Why Getting Your Head Kicked In Is Not Always a Bad Idea
The other day I took my upgrade to CAT 4 for road racing after talking to some friends on a coffee shop ride. I had been hesitant to pursue it, and I doubt that based on my results anyone would force it on me. So I asked out loud at 22 mph in a paceline, "What do you think I should do?"
One friend commented, "You better get that upgrade and get out there next year and win." This wasn't really what I expected to hear, nor was it what I was looking to hear!
We laughed and talked about the dangers of staying in one place and not moving up to the next level. Moving up to the next level, especially when it's hard is a way to really push yourself beyond what you think you can do. Later that night, I put in my request and it was accepted. Uh oh, next year is going to be interesting.
In a recent interview with Lotto NL Jumbo pro, Sepp Kuss, the VeloNews Fast Talk Podcast team learned about the young rider's moving up through the rankings. Kuss talked about several races in Europe in which the pace, conditions and climbs that he faced devastated him. These were far more challenging than what he was used to domestically, but eventually his body adapted to those races, and he learned to race at that intensity. He also learned a lot about racing smarter and managing his efforts. I found Kuss to be quite inspiring. You should check the podcast out; it's great.
As cyclocross season comes on, getting my head kicked in seems like a regular occurrence, but it is also one of the most enjoyable head bashings that I can imagine. Being out on a tough course handling technical stretches and tackling obstacles are all things that have helped me improve over time. The challenge has always been very daunting, but by going out and allowing myself to take a beating every week I came back stronger week after week after week.

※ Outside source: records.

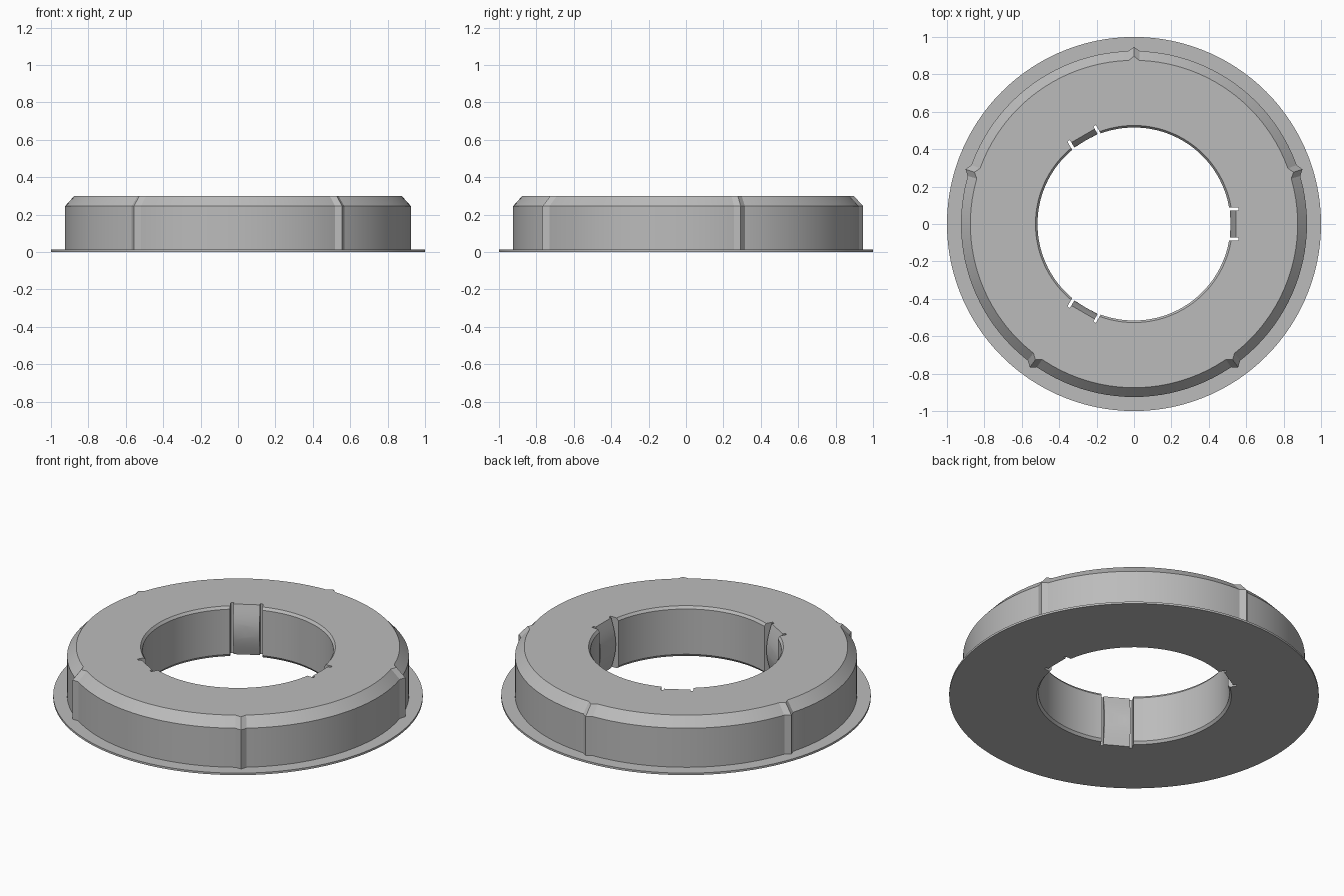
import bpy, bmesh
from math import sin, cos, pi, radians
from mathutils import Matrix

if "Cube" in bpy.data.objects:
    bpy.data.objects.remove(bpy.data.objects["Cube"], do_unlink=True)

H = 0.3
STEPS = 120
RIBS = [pi / 2 + i * 2 * pi / 5 for i in range(5)]
RIB_HALF = 0.033
RIB_RISE = 0.022

grey = bpy.data.materials.new("light grey")
grey.use_nodes = True
colour = (0.5, 0.5, 0.5, 1)
grey.diffuse_color = colour
grey.node_tree.nodes["Principled BSDF"].inputs["Base Color"].default_value = colour


def make_object(name, bm):
    bmesh.ops.recalc_face_normals(bm, faces=bm.faces)
    mesh = bpy.data.meshes.new(name)
    bm.to_mesh(mesh)
    bm.free()
    mesh.materials.append(grey)
    obj = bpy.data.objects.new(name, mesh)
    bpy.context.collection.objects.link(obj)
    return obj


def prism(bm, outline, half_width, shift, turn):
    """Extrude an x-z outline along y, then turn it about the z axis."""
    rows = [[bm.verts.new((x, shift + s * half_width, z)) for x, z in outline]
            for s in (-1, 1)]
    bm.faces.new(rows[0])
    bm.faces.new(rows[1][::-1])
    n = len(outline)
    for i in range(n):
        j = (i + 1) % n
        bm.faces.new((rows[0][i], rows[1][i], rows[1][j], rows[0][j]))
    bmesh.ops.transform(bm, matrix=Matrix.Rotation(turn, 4, "Z"), verts=rows[0] + rows[1])


# Ring body: closed profile of (radius, height, follows ribs)
profile = [(0.527, 0, 0), (1, 0, 0), (1, 0.012, 0), (0.925, 0.012, 1),
           (0.925, 0.245, 1), (0.875, H, 1), (0.527, H, 0),
           (0.516, H - 0.015, 0), (0.516, 0.015, 0)]

# Even steps round the ring, with exact stops at each pointed rib
stops = []
for i in range(STEPS):
    a = i * 2 * pi / STEPS
    if all(cos(a - r) < cos(RIB_HALF + 0.01) for r in RIBS):
        stops.append((a, 0))
for r in RIBS:
    stops += [((r + s * RIB_HALF) % (2 * pi), 0 if s else RIB_RISE) for s in (-1, 0, 1)]
stops.sort()

bm = bmesh.new()
rings = [[bm.verts.new(((r + k * rise) * cos(a), (r + k * rise) * sin(a), z))
          for r, z, k in profile] for a, rise in stops]
for i, ring in enumerate(rings):
    nxt = rings[(i + 1) % len(rings)]
    for j in range(len(profile)):
        k = (j + 1) % len(profile)
        bm.faces.new((ring[j], nxt[j], nxt[k], ring[k]))
body = make_object("ring_body", bm)

# Cutters: a recess leaving a bowed spring tongue, then two slots beside it
bow = [(0.545 - 0.031 * sin(pi * t / 12), H * t / 12) for t in range(13)]
recess = [(0.45, -0.1), (0.545, -0.1)] + bow + [(0.545, H + 0.1), (0.45, H + 0.1)]
slot = [(0.44, -0.12), (0.56, -0.12), (0.56, H + 0.12), (0.44, H + 0.12)]

cuts = []
for name, outline, half, shifts in (("tongue_cutter", recess, 0.08, (0,)),
                                    ("slot_cutter", slot, 0.008, (-0.08, 0.08))):
    bm = bmesh.new()
    for i in range(3):
        for shift in shifts:
            prism(bm, outline, half, shift, radians(120 * i))
    cutter = make_object(name, bm)
    cutter.hide_render = True
    cuts.append(cutter)
    mod = body.modifiers.new(name, "BOOLEAN")
    mod.operation = "DIFFERENCE"
    mod.solver = "EXACT"
    mod.object = cutter

bpy.ops.object.select_all(action="DESELECT")
body.select_set(True)
bpy.context.view_layer.objects.active = body
for mod in list(body.modifiers):
    bpy.ops.object.modifier_apply(modifier=mod.name)
for cutter in cuts:
    bpy.data.objects.remove(cutter, do_unlink=True)
bpy.ops.object.shade_smooth_by_angle(angle=radians(25))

Let's hope on the eve of the first cyclocross race of 2018 that this cycle of getting my head kicked in and coming back again pays off. For once, it would be nice to have a good season in cross and reap some benefits for all the time, energy, and effort that I put into it.